It seems to have skipped the notice of many of the UK’s many fox/stag/hare hunters that in 2002 Scotland passed the ‘Protection Of Wild Mammals Act‘ and that England and Wales passed the ‘Hunting Act 2004‘ (which came into force in early 2005). Perhaps there wasn’t enough publicity at the time – or every year since. Or perhaps the language is a touch opaque for the good folk who like to chase small mammals illegally – after all, the Hunting Act opens, to quote, with “An Act to make provision about hunting wild mammals with dogs; to prohibit hare coursing; and for connected purposes“.
Admittedly that’s not the contorted (or ‘legally precise’) English that many of us speak, but there are literally hundreds of ‘translations’ online, and thousands of articles, reports, summaries, and explanations. We’ve even got some fairly easy-to-understand information right here on The War on Wildlife Project: try National Trust and Trail Hunting 101, where we state (and haven’t been contradicted yet, because we’re absolutely correct) that “the passing of the Hunting Act 2004 …outlawed the hunting of wild animals (including foxes, deer, and hares) with dogs“.
In fact, while both laws were riddled with exemptions as they made their tortuous way through the various legislatures, they’re really not that difficult to understand at all. It is against the law to chase wild mammals with hounds. There, how hard was that…
Yet, as many of us know, hunts are still going out every week doing exactly that – yodelling and yelling, angering home-owners and churchgoers, blocking lanes and assaulting monitors, and killing wild animals. It’s not normal behaviour really (in fact we even (jokingly, m’lud) wondered how the average fox hunter might score on a checklist devised to reveal psycopathy by an expert working in the criminal system).
Map of Cruel Sports
So hunting is still wreaking havoc in the countryside. But what many people may not realise is just how many hunts are still operating fifteen years after the Hunting Act came into force.
Fortunately the League Against Cruel Sports has devised an interactive ‘Map of Cruel Sports‘ which puts all the relevant information in one place. And, blow me down, there does seem to be a lot of lawbreakers out there (yes, we know all about so-called ‘trail hunting’, we just don’t believe that all hunts are ‘trail hunting’ all the time – which they should be if they were operating within the law).
Monitors and Hunt Saboteurs (who are out recording illegality every week) will know all about every hunt listed on the new maps, of course, but there is more to producing the map than just showing where the hunts are. It will enable the public to more easily contact their local council to insist that wildlife crime is stopped and hunting is banned on publically-owned land. As the League says:

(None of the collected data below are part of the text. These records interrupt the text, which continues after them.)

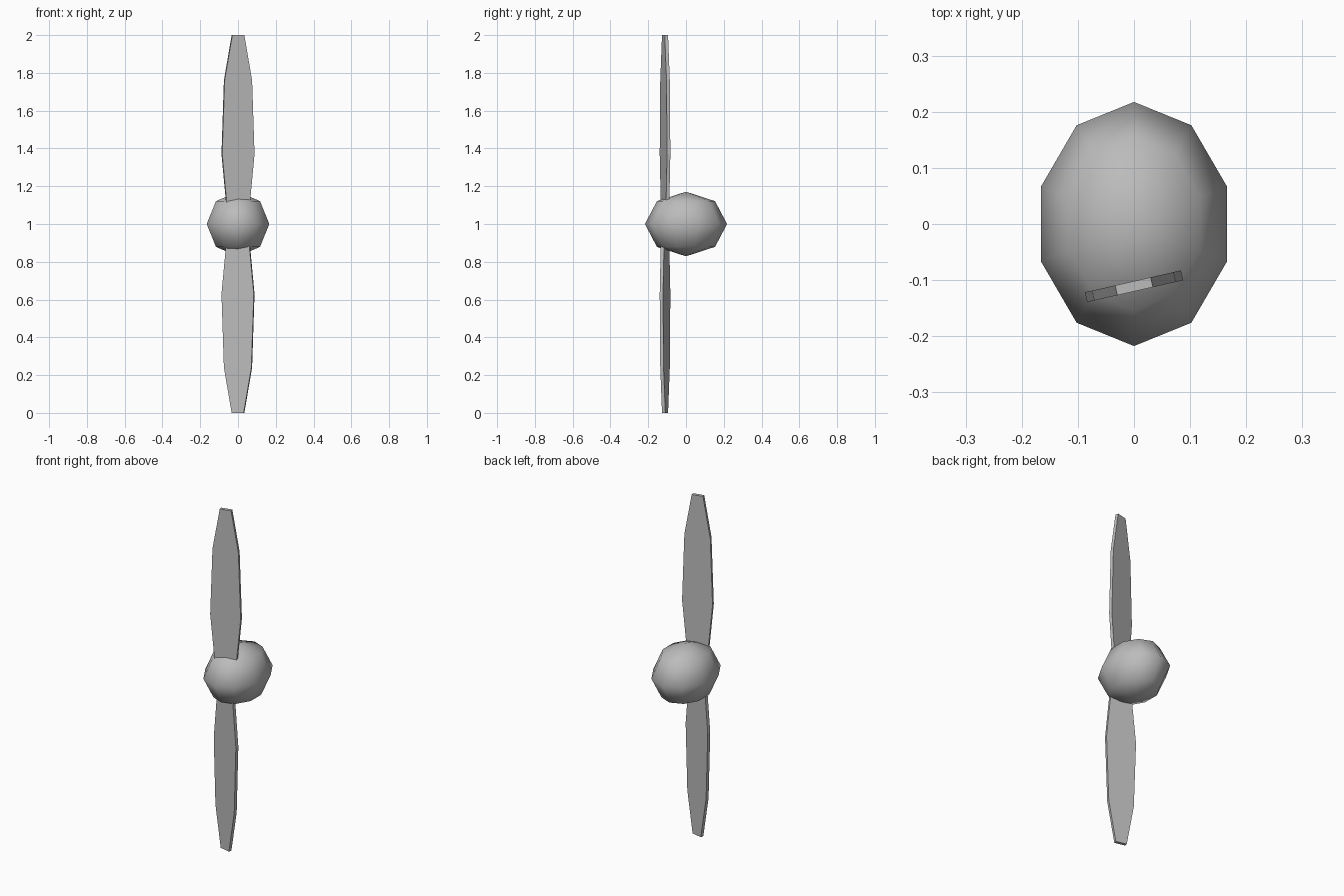
import bpy, bmesh, math
from mathutils import Matrix

if "Cube" in bpy.data.objects:
    bpy.data.objects.remove(bpy.data.objects["Cube"])

grey = bpy.data.materials.new("grey metal")
grey.diffuse_color = (0.5, 0.5, 0.5, 1)
grey.use_nodes = True
grey.node_tree.nodes["Principled BSDF"].inputs["Base Color"].default_value = grey.diffuse_color


def add_object(name, bm, matrix, smooth=False):
    bm.transform(matrix)
    bmesh.ops.recalc_face_normals(bm, faces=bm.faces[:])
    for f in bm.faces:
        f.smooth = smooth
    mesh = bpy.data.meshes.new(name)
    bm.to_mesh(mesh)
    bm.free()
    mesh.materials.append(grey)
    obj = bpy.data.objects.new(name, mesh)
    bpy.context.collection.objects.link(obj)
    return obj


# hub: ten-sided low-poly ball, stretched front to back
hub = bmesh.new()
bmesh.ops.create_uvsphere(hub, u_segments=10, v_segments=4, radius=1)
add_object("hub", hub, Matrix.Translation((0, 0, 1)) @
           Matrix.Diagonal((0.174, 0.2175, 0.171, 1)), smooth=True)

# blade outline: (distance from hub centre, half width)
OUTLINE = [(0.05, 0.057), (0.37, 0.0877), (0.76, 0.0745), (1.0, 0.0325)]
THICK = 0.018
PITCH = math.radians(12.8)


def blade(name, turn):
    bm = bmesh.new()
    pts = [(w, z) for z, w in OUTLINE] + [(-w, z) for z, w in reversed(OUTLINE)]
    face = bm.faces.new([bm.verts.new((x, -THICK / 2, z)) for x, z in pts])
    ext = bmesh.ops.extrude_face_region(bm, geom=[face], use_keep_orig=True)
    bmesh.ops.translate(bm, vec=(0, THICK, 0),
                        verts=[v for v in ext["geom"] if isinstance(v, bmesh.types.BMVert)])
    add_object(name, bm, Matrix.Translation((0, -0.111, 1)) @
               Matrix.Rotation(turn, 4, 'Y') @ Matrix.Rotation(PITCH, 4, 'Z'))


# two pitched blades, half a turn apart around the shaft
blade("upper_blade", 0)
blade("lower_blade", math.pi)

This innovative tool shows how many hare, deer and fox hunts continue to operate across Britain today.
Using your postcode, you can identify all of the hunts in your area, the territory in which they hunt and what uniform they wear. Click on ‘fox hunts’, ‘hare hunts’ or ‘staghounds’ to see the various types of hunting with dogs.
This map also enables you to contact your council, calling on them to ban hunting activity on public land. If there is no land, there is no hunting. Make your council’s land a sanctuary from hunts and help protect wildlife from suffering in the name of ‘sport’.
You will only need to complete the form once in order to contact your council to ban fox, hare and stag hunting activity.
Let’s be clear, nobody has an issue with people riding horses, enjoying a day out in the countryside, or even playing dress-up and riding horses while enjoying a day out etc etc. What we do care about is them killing wild animals while they do it. It’s illegal, and it’s neither justifiable ethically nor morally. There are even alternatives – the well-established sport of drag hunting for example, where no animals are chased but a pack of hounds follow an artificially laid scent or the scent of a human over a pre-determined route instead.
The key to stopping hunts should be enforcement, but police forces are overstretched and under-resourced (and in some cases appear not to be interested in stopping illegal hunting). In reality, the only way to stop the more die-hard hunter – who has no qualms about setting a pack of dogs on an animal, and doesn’t care that what they do is repugnant to the majority of people – is to remove their ability to hunt by having then banned them from as much land as possible (which is of course why the National Trust’s facilitation of so-called ‘trail hunting’ on their large estates causes so much friction).
This new map from the League is intended to help us do just that. It’s up to us now to use it.